(YOUR OBJECTIVE) Within this material, find every line where the string "range" appears, and copy it out.

Start of Block

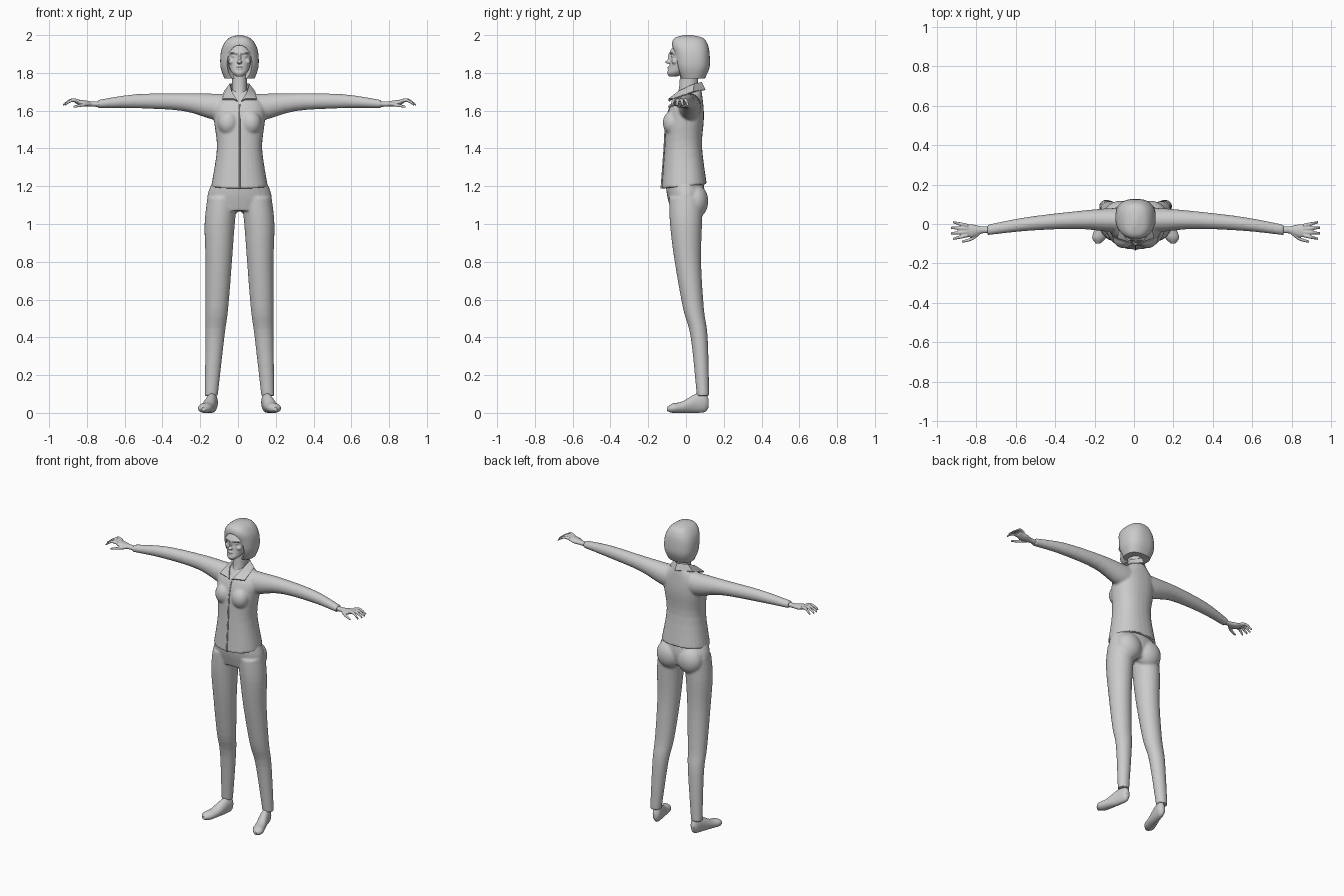
import bpy, bmesh, math
from mathutils import Vector, Matrix

default_cube = bpy.data.objects.get("Cube")
if default_cube:
    bpy.data.objects.remove(default_cube)

CENTRE_X = .008
SIDES = {"left": 1, "right": -1}

grey_colour = (.6, .6, .6, 1)
grey = bpy.data.materials.new("plain_grey")
grey.use_nodes = True
grey.diffuse_color = grey_colour
grey.node_tree.nodes["Principled BSDF"].inputs["Base Color"].default_value = grey_colour


def resample(rows, steps=4):
    """Catmull-Rom interpolation between cross-sections."""
    last = len(rows) - 1
    points = [Vector(row) for row in rows]
    result = []
    for i in range(last):
        start, end = points[i], points[i + 1]
        start_slope = (end - points[max(i - 1, 0)]) / 2
        end_slope = (points[min(i + 2, last)] - start) / 2
        for step in range(steps):
            t = step / steps
            ease = t * t * (3 - 2 * t)
            result.append(start.lerp(end, ease) + start_slope * t * (1 - t) ** 2
                          - end_slope * t * t * (1 - t))
    return result + [points[last]]


def rounded(value, power):
    return math.copysign(abs(value) ** (2 / power), value)


def loft(bm, axis, rows, side=1, sides=28, power=2, tilt=0):
    """Rows are (station, centre, centre, radius, radius) along an axis."""
    rings = []
    for station, centre_u, centre_v, radius_u, radius_v in resample(rows):
        ring = []
        for i in range(sides):
            angle = math.tau * i / sides
            u = centre_u + radius_u * rounded(math.cos(angle), power)
            v = centre_v + radius_v * rounded(math.sin(angle), power)
            x, y, z = {"x": (station, u, v), "y": (u, station, v),
                       "z": (u, v, station + tilt * v)}[axis]
            ring.append(bm.verts.new((x * side, y, z)))
        rings.append(ring)
    for lower, upper in zip(rings, rings[1:]):
        for i in range(sides):
            bm.faces.new((lower[i - 1], lower[i], upper[i], upper[i - 1]))
    bm.faces.new(rings[0])
    bm.faces.new(rings[-1])


def column(bm, rows, **options):
    """Upright loft on the middle line: (height, half width, centre y, half depth)."""
    loft(bm, "z", [(z, 0, y, width, depth) for z, width, y, depth in rows], **options)


def ball(bm, centre, radii):
    matrix = Matrix.Translation(centre) @ Matrix.Diagonal((*radii, 1))
    bmesh.ops.create_uvsphere(bm, u_segments=24, v_segments=16, radius=1, matrix=matrix)


def ball_pair(bm, centre, radii):
    x, y, z = centre
    for side in SIDES.values():
        ball(bm, (x * side, y, z), radii)


def finish(name, bm, voxel=0, smooth=0, cutter=None, thickness=0):
    """Make the object, apply its modifiers and shade it smooth."""
    bmesh.ops.recalc_face_normals(bm, faces=bm.faces)
    mesh = bpy.data.meshes.new(name)
    bm.to_mesh(mesh)
    bm.free()
    obj = bpy.data.objects.new(name, mesh)
    bpy.context.collection.objects.link(obj)
    obj.location.x = CENTRE_X
    if thickness:
        modifier = obj.modifiers.new("thickness", "SOLIDIFY")
        modifier.thickness, modifier.offset = thickness, 0
    if voxel:
        modifier = obj.modifiers.new("fuse", "REMESH")
        modifier.mode, modifier.voxel_size = "VOXEL", voxel
    if smooth:
        modifier = obj.modifiers.new("soften", "SMOOTH")
        modifier.factor, modifier.iterations = .5, smooth
    if cutter:
        modifier = obj.modifiers.new("cut", "BOOLEAN")
        modifier.operation, modifier.solver, modifier.object = "DIFFERENCE", "EXACT", cutter
    bpy.context.view_layer.update()
    depsgraph = bpy.context.evaluated_depsgraph_get()
    baked = bpy.data.meshes.new_from_object(obj.evaluated_get(depsgraph))
    obj.modifiers.clear()
    obj.data = baked
    baked.materials.clear()
    baked.materials.append(grey)
    baked.shade_smooth()
    baked.set_sharp_from_angle(angle=math.radians(45))
    return obj


# Shirt: torso, bust and sleeves fused together
torso = [(1.2, .15, -.01, .12), (1.4, .12, -.015, .1), (1.55, .135, -.005, .1),
         (1.64, .13, .005, .085), (1.71, .05, .025, .055)]
sleeve = [(.05, .02, 1.62, .06, .07), (.13, .02, 1.62, .06, .07), (.3, .02, 1.645, .045, .047),
          (.55, 0, 1.65, .035, .037), (.75, -.03, 1.635, .027, .022)]
bm = bmesh.new()
column(bm, torso, power=2.3, tilt=.1)
ball_pair(bm, (.06, -.07, 1.535), (.055, .053, .065))
for side in SIDES.values():
    loft(bm, "x", sleeve, side)
finish("shirt", bm, voxel=.007, smooth=5)

# Front opening seam, following the torso
bm = bmesh.new()
column(bm, [(z, .004, y - depth, .005) for z, width, y, depth in torso[:-1]], sides=8, tilt=.1)
finish("shirt_seam", bm)

# Collar: a folded band with pointed front flaps
upper_edge = [(0, .08, 1.75), (.05, .04, 1.74), (.04, -.04, 1.7), (.01, -.09, 1.65)]
lower_edge = [(0, .1, 1.71), (.08, .04, 1.7), (.09, -.07, 1.66), (.03, -.09, 1.66)]
bm = bmesh.new()
for side in SIDES.values():
    upper, lower = [[bm.verts.new((x * side, y, z)) for x, y, z in edge]
                    for edge in (upper_edge, lower_edge)]
    for i in range(len(upper) - 1):
        bm.faces.new((upper[i], upper[i + 1], lower[i + 1], lower[i]))
bmesh.ops.remove_doubles(bm, verts=bm.verts, dist=.001)
finish("collar", bm, thickness=.008)

# Trousers: pelvis, seat and legs fused together
leg = [(1.14, .09, 0, .08, .09), (1, .105, 0, .08, .085), (.8, .11, .01, .07, .07),
       (.55, .12, .04, .06, .055), (.4, .13, .07, .05, .045), (.09, .15, .09, .035, .033)]
bm = bmesh.new()
column(bm, [(1.23, .14, -.01, .1), (1.15, .17, 0, .1), (1.07, .15, 0, .08)])
ball_pair(bm, (.075, .05, 1.12), (.085, .068, .09))
for side in SIDES.values():
    loft(bm, "z", leg, side)
finish("trousers", bm, voxel=.007, smooth=5)

# Feet, from heel to toe
foot = [(.12, .14, .05, .01, .02), (.1, .14, .055, .025, .05), (.05, .15, .05, .03, .05),
        (-.02, .17, .03, .035, .03), (-.07, .185, .025, .035, .025), (-.1, .19, .02, .01, .01)]
for name, side in SIDES.items():
    bm = bmesh.new()
    loft(bm, "y", foot, side)
    finish(name + "_foot", bm)

# Hands: palm, four spread fingers and a thumb fused together
palm = [(.73, -.03, 1.635, .018, .015), (.78, -.03, 1.635, .018, .014),
        (.83, -.035, 1.64, .033, .016), (.87, -.033, 1.65, .027, .01)]
digit_paths = [[(.79, -.045, 1.635), (.83, -.075, 1.63), (.88, -.09, 1.62)]]
for i in range(4):
    knuckle = Vector((.85, -.057 + .016 * i, 1.65))
    tip = Vector((.94 - .01 * abs(i - 1.5), -.075 + .028 * i, 1.63))
    bend = knuckle.lerp(tip, .5) + Vector((0, 0, .015))
    digit_paths.append([knuckle, bend, tip])
for name, side in SIDES.items():
    bm = bmesh.new()
    loft(bm, "x", palm, side)
    for path in digit_paths:
        loft(bm, "x", [(*point, r, r) for point, r in zip(path, (.01, .009, .006))], side)
    finish(name + "_hand", bm, voxel=.0035, smooth=2)

# Neck
bm = bmesh.new()
column(bm, [(1.64, .04, 0, .07), (1.7, .04, .01, .05), (1.82, .04, .02, .05)])
finish("neck", bm)

# Face with nose, lips, eyes, brows and cheeks
bm = bmesh.new()
column(bm, [(1.78, .016, -.07, .02), (1.8, .04, -.05, .05), (1.83, .054, -.03, .06),
            (1.89, .066, -.02, .06), (1.91, .067, -.02, .067), (1.965, .04, 0, .05)])
ball(bm, (0, -.09, 1.858), (.013, .02, .01))  # nose tip
ball(bm, (0, -.083, 1.88), (.008, .014, .03))  # nose bridge
for lip_height in (1.82, 1.83):
    ball(bm, (0, -.087, lip_height), (.018, .012, .004))
ball_pair(bm, (.027, -.067, 1.888), (.014, .011, .007))  # eyes
ball_pair(bm, (.03, -.073, 1.907), (.02, .012, .005))  # brows
ball_pair(bm, (.04, -.06, 1.86), (.018, .016, .016))  # cheeks
finish("face", bm, voxel=.003, smooth=3)

# Bobbed hair, hollowed around the face and below the chin
bm = bmesh.new()
ball(bm, (0, -.07, 1.84), (.07, .085, .107))
cutter = finish("hair_cutter", bm)
cutter.hide_render = True
bm = bmesh.new()
column(bm, [(1.77, .08, .035, .065), (1.83, .1, .035, .09), (1.9, .1, .03, .095),
            (1.95, .085, .02, .095), (1.985, .055, .015, .075), (2, .01, .01, .02)],
       sides=48, power=2.5)
finish("hair", bm, cutter=cutter)
bpy.data.objects.remove(cutter)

End of Block

(REPLY)
    for i in range(last):
        for step in range(steps):
        for i in range(sides):
        for i in range(sides):
    for i in range(len(upper) - 1):
for i in range(4):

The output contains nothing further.